This is a misleading, cynical and dangerous approach the industry is taking.

Another area where the fashion industry is a world leader is unethical manufacturing practices. The fashion industry is well known for its exploitation of vulnerable labour forces in the developing world. However, this is not just happening in some forgotten corner of the world, but in cities, like Leicester, right here in the UK.

9plus1: an eco-friendly fashion solution for parents.

The future of fashion.

True sustainability, or sustainability with substance, will only be truly achieved with a fundamental change in the way we operate as a society, such as how we consume, buy and use products. This, in our small way, is what we are trying to achieve at 9plus1.

My interest in environmental issues and concern for the well-being of the planet started before sustainability was a well-used term and climate change was hardly ever mentioned by a point scoring politician, the media or a CEO. As a young child, my parents instilled in me the importance of environmental issues, which were inspired further by David Attenborough - avidly watching his natural history series on television and reading the accompanying books. This led to my teenage involvement in Greenpeace and then through my university education, culminating in climate change research.

This has always been guided by my desire to play a small role in helping to create a truly sustainable future for us all. Humankind living in harmony with the natural world - a world that is integral to our own species’ survival. Today, this has an even greater relevance now I’m a father myself. Suddenly, the future has a whole new meaning.

9plus1 is disrupting the way clothes are used.

My co-founder, partner and our company’s CEO, Hele, feels just as passionately about these issues as I do. This was why we founded 9plus1. To disrupt the way clothes are used and baby clothes was a great place to start - how they are used means they are a perfect fit (excuse the pun) for a rental model, but also because babies represent the future. Hopefully a fairer, cleaner and yes, more sustainable future for everyone.

Our team at 9plus1 all share these strong core values and we will never talk about sustainability in an attempt at greenwashing or as a soulless marketing exercise. We will rather explain honestly, in simple terms, how we are trying to make a real change in how we consume, own and use - beginning with baby clothes. Our aim is to maximise the life of clothing, protect finite resources and reduce waste by renting instead of buying.

Sustainability is not a dirty word. If governments and companies would talk about sustainability, which is backed up with meaningful measures - with substance - it can change the world for the better.

Oh, and one final thought. Hele and I should be grateful to H&M’s Global Change Award for one thing - it spurred us into formulating the seed of an idea. An idea that grew into 9plus1.

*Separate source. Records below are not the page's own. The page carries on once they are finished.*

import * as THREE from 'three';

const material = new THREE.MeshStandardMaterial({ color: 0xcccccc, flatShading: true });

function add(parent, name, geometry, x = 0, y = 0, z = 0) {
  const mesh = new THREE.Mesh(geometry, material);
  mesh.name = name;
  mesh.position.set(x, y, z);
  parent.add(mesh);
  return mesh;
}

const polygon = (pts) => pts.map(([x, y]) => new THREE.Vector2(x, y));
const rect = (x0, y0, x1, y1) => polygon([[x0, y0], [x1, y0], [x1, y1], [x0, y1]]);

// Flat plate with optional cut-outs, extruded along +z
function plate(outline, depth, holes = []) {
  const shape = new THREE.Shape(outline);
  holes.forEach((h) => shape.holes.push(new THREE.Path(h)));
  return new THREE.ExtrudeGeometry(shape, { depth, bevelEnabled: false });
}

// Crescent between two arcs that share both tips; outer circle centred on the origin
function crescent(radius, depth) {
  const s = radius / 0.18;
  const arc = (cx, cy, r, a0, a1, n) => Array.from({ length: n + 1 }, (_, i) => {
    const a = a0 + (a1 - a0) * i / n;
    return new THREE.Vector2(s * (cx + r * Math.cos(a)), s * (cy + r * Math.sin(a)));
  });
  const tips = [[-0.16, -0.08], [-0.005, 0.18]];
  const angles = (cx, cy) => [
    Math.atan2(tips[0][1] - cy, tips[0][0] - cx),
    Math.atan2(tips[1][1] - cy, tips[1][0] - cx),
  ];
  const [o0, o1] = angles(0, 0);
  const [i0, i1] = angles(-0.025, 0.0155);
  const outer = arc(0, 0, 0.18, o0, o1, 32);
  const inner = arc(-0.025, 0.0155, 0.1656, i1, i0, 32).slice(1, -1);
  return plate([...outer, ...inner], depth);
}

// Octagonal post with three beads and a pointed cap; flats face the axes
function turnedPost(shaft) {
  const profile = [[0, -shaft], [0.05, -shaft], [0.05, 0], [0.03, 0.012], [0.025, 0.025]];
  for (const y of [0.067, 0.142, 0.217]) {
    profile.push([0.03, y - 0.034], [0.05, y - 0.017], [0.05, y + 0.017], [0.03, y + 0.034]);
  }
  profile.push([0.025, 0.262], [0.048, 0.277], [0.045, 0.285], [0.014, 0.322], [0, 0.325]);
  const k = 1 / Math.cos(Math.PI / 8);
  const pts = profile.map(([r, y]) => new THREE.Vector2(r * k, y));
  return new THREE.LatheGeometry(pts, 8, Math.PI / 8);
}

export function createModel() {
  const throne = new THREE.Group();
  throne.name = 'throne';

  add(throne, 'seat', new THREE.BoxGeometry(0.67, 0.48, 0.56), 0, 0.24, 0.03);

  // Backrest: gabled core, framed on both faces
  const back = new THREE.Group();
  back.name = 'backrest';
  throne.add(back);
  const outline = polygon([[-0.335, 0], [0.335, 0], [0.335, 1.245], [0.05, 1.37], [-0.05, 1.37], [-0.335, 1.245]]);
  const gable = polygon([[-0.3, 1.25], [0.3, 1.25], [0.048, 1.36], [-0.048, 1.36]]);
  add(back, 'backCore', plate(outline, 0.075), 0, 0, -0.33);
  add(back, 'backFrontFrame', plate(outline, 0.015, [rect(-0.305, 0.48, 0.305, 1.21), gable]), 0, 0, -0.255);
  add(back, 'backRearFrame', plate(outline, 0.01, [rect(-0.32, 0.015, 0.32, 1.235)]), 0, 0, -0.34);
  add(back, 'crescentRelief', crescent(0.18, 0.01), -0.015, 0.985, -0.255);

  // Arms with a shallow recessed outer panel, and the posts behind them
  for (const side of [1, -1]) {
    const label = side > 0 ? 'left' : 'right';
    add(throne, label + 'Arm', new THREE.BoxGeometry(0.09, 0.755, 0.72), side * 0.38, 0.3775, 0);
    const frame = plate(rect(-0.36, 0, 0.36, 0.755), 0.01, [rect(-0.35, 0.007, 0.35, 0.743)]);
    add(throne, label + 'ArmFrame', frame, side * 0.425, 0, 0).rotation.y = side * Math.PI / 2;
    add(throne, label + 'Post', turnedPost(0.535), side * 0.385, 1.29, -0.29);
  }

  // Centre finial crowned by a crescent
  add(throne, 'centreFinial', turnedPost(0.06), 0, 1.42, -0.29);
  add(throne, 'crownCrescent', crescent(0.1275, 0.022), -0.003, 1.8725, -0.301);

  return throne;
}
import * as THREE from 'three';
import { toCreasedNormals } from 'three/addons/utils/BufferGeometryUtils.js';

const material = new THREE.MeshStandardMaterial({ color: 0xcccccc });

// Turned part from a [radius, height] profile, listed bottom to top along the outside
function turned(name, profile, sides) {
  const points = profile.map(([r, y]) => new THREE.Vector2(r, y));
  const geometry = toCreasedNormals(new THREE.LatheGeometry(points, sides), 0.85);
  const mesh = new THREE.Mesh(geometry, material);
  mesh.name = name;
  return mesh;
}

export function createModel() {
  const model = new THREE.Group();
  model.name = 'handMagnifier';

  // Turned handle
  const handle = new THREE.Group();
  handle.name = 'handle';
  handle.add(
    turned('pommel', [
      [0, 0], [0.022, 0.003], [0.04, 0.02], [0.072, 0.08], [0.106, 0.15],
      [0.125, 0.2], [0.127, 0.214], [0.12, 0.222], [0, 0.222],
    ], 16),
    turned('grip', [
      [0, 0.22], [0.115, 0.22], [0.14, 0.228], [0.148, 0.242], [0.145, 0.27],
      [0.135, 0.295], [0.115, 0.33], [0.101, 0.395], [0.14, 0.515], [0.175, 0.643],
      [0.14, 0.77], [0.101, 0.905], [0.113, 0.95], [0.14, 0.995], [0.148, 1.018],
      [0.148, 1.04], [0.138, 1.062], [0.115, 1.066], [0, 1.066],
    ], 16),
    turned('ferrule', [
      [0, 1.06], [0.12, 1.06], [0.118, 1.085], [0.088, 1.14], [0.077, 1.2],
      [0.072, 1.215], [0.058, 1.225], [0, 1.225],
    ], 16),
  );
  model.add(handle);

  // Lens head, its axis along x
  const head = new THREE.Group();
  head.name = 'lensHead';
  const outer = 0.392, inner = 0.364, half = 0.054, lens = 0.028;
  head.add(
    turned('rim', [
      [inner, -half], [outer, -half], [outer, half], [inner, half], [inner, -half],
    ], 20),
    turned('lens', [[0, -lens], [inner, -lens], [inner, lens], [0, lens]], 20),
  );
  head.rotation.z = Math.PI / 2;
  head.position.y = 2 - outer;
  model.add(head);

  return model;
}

*Title Photo by Cherie Birkner on Unsplash

Chris, 9plus1 Co-Founder

This blog post is written by Chris.
The co-founder of 9plus1 who is passionate about sustainability—which he doesn't think should be a dirty word.